● ACTIVITY: Print nothing except the lines of the listing below from the line with "y = y0 + (y1 - y0) * u" to the line with "for i in range(len(STATIONS)", each exactly as written, both ends included.

───── DATA PROVIDED ─────

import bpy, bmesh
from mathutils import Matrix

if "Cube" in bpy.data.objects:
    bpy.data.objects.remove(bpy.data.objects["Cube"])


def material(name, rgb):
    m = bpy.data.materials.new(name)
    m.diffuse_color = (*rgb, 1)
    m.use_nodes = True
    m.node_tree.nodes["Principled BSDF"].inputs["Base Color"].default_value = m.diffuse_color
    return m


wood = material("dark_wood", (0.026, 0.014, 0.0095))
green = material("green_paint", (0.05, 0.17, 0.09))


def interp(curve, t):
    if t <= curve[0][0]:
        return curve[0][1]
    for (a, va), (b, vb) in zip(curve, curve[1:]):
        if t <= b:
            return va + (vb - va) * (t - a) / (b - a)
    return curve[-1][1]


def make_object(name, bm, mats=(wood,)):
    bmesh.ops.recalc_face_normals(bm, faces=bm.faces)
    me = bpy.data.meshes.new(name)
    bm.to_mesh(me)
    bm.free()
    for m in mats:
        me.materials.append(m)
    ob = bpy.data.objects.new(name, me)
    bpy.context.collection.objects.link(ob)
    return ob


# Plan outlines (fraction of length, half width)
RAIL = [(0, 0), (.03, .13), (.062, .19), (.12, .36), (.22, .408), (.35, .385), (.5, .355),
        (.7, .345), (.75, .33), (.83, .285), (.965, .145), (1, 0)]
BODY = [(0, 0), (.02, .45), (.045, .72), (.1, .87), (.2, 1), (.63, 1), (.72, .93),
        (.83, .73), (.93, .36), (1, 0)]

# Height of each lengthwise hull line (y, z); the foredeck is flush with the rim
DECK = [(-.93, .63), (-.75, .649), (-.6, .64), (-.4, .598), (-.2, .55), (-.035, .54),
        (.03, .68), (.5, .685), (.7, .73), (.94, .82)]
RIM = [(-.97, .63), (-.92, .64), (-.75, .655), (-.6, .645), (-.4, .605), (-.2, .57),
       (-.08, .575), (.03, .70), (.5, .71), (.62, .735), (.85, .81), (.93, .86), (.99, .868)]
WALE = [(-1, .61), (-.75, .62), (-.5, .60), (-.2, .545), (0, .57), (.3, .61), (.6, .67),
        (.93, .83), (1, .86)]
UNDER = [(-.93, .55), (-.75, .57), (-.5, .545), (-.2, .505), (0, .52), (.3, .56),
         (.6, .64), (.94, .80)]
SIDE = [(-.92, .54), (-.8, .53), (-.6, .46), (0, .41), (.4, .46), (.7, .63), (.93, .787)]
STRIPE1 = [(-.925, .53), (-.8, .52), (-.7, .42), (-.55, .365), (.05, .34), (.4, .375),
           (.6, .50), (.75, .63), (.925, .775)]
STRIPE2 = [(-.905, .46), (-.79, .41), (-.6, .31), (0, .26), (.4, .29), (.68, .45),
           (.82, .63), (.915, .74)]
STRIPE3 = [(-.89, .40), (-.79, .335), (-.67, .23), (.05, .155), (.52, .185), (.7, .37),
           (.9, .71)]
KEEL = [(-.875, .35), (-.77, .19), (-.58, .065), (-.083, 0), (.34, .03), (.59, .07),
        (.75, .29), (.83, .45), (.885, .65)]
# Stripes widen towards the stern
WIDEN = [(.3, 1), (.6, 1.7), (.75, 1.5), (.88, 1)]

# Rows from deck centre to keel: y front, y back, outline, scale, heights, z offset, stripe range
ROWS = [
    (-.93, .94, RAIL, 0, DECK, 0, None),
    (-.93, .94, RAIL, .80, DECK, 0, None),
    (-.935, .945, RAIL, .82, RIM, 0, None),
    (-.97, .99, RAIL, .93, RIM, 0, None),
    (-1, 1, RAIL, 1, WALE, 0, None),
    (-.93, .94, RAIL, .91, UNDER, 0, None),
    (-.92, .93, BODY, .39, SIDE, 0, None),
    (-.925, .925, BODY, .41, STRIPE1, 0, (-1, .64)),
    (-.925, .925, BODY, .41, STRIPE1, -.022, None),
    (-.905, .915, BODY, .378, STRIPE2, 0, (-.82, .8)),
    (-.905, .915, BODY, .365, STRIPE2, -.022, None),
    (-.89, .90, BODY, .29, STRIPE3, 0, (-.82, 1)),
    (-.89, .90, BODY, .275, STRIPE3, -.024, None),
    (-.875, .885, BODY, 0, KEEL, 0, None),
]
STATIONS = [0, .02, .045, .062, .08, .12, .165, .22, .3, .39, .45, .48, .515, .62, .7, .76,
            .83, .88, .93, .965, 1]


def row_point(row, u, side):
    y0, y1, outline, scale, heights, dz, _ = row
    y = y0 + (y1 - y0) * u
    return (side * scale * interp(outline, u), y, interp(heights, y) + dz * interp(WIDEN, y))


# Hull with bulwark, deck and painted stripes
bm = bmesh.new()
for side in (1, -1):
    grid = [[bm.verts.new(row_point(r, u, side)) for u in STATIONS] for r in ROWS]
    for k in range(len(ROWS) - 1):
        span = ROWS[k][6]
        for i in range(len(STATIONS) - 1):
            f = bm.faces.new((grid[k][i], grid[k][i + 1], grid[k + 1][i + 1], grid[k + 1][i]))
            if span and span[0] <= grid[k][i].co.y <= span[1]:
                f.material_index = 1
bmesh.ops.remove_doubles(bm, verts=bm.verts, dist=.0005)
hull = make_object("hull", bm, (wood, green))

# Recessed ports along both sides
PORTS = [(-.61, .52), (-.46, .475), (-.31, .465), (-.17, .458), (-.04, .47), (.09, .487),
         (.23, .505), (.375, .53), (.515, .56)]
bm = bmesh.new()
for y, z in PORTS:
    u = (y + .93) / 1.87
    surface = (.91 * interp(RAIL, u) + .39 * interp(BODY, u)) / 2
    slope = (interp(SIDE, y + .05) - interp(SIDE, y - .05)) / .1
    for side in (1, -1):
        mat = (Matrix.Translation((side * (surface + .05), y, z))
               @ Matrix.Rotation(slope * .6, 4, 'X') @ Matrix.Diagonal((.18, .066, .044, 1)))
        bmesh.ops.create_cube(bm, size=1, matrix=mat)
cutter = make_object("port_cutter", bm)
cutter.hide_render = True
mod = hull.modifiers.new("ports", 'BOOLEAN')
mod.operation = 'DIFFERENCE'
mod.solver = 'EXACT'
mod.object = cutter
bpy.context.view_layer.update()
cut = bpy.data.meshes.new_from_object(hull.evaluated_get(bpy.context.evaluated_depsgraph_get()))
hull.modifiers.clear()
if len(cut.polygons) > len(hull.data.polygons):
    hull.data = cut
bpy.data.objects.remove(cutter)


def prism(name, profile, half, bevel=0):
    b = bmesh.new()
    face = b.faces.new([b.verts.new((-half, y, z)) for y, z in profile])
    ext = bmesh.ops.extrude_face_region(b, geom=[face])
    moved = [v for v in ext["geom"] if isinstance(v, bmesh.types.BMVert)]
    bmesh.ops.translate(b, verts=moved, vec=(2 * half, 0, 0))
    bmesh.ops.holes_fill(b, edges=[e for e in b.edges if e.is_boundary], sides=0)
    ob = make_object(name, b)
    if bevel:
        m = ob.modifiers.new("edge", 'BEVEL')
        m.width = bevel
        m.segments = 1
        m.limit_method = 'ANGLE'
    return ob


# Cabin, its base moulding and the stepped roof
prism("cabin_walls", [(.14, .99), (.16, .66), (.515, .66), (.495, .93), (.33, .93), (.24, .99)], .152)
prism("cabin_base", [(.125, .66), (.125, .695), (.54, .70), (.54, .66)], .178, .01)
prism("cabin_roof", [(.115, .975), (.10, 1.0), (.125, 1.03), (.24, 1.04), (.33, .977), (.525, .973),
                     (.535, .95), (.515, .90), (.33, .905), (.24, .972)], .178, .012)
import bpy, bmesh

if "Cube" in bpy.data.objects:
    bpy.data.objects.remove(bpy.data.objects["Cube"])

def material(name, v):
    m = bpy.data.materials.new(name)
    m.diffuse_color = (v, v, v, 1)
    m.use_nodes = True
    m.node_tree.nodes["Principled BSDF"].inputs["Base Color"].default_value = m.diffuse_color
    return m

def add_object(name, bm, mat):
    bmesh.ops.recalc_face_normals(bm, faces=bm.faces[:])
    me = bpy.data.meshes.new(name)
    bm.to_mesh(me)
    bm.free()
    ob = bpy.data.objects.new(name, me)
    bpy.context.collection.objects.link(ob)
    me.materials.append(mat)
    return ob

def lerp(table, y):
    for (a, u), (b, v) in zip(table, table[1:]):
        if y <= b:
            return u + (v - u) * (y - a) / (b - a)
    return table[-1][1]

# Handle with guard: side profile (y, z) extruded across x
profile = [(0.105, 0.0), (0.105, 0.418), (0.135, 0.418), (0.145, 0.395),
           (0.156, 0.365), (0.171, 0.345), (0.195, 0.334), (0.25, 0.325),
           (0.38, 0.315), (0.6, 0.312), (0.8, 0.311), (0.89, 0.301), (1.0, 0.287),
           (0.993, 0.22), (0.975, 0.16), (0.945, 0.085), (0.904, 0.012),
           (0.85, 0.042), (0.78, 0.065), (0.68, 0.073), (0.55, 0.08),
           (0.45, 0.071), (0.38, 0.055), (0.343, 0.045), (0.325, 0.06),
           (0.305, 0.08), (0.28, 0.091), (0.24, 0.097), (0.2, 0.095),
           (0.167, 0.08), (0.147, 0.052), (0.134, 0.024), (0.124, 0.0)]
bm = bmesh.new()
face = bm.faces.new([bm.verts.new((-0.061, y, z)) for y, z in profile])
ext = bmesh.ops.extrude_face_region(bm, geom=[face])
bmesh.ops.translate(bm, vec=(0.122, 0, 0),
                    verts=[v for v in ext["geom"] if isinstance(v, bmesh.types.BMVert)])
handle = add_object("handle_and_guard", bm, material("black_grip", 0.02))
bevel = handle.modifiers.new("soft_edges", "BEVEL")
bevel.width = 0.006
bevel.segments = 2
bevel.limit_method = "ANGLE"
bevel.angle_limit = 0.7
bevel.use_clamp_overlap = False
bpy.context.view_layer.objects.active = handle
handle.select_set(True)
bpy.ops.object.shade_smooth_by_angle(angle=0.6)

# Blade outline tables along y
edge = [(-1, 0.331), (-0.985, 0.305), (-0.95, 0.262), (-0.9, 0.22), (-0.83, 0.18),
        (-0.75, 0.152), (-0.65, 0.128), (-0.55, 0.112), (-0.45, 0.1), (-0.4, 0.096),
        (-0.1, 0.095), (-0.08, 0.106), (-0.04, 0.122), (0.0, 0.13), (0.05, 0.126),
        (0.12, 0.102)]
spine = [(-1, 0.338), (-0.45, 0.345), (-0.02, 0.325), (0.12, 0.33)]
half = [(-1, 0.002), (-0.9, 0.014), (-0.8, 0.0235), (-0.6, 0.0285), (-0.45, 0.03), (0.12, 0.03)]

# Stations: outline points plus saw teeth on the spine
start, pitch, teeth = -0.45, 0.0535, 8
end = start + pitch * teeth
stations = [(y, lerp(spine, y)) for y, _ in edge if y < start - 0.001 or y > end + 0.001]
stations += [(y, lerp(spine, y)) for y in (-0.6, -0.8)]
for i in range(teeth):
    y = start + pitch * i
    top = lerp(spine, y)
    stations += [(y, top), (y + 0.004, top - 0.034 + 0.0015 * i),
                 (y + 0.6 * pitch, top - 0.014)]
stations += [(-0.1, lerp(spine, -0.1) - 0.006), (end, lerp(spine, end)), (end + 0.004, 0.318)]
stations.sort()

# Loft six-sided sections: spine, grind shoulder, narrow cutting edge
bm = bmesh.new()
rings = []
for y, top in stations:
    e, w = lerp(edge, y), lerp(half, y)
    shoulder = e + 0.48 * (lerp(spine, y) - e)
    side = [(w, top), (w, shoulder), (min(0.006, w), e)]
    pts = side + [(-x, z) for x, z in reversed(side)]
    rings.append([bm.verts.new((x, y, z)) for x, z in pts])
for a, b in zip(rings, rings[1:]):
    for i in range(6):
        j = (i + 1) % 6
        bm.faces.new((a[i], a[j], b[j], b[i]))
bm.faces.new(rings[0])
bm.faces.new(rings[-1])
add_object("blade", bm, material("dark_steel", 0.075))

─────

● YOUR SOLUTION:
    y = y0 + (y1 - y0) * u
    return (side * scale * interp(outline, u), y, interp(heights, y) + dz * interp(WIDEN, y))


# Hull with bulwark, deck and painted stripes
bm = bmesh.new()
for side in (1, -1):
    grid = [[bm.verts.new(row_point(r, u, side)) for u in STATIONS] for r in ROWS]
    for k in range(len(ROWS) - 1):
        span = ROWS[k][6]
        for i in range(len(STATIONS) - 1):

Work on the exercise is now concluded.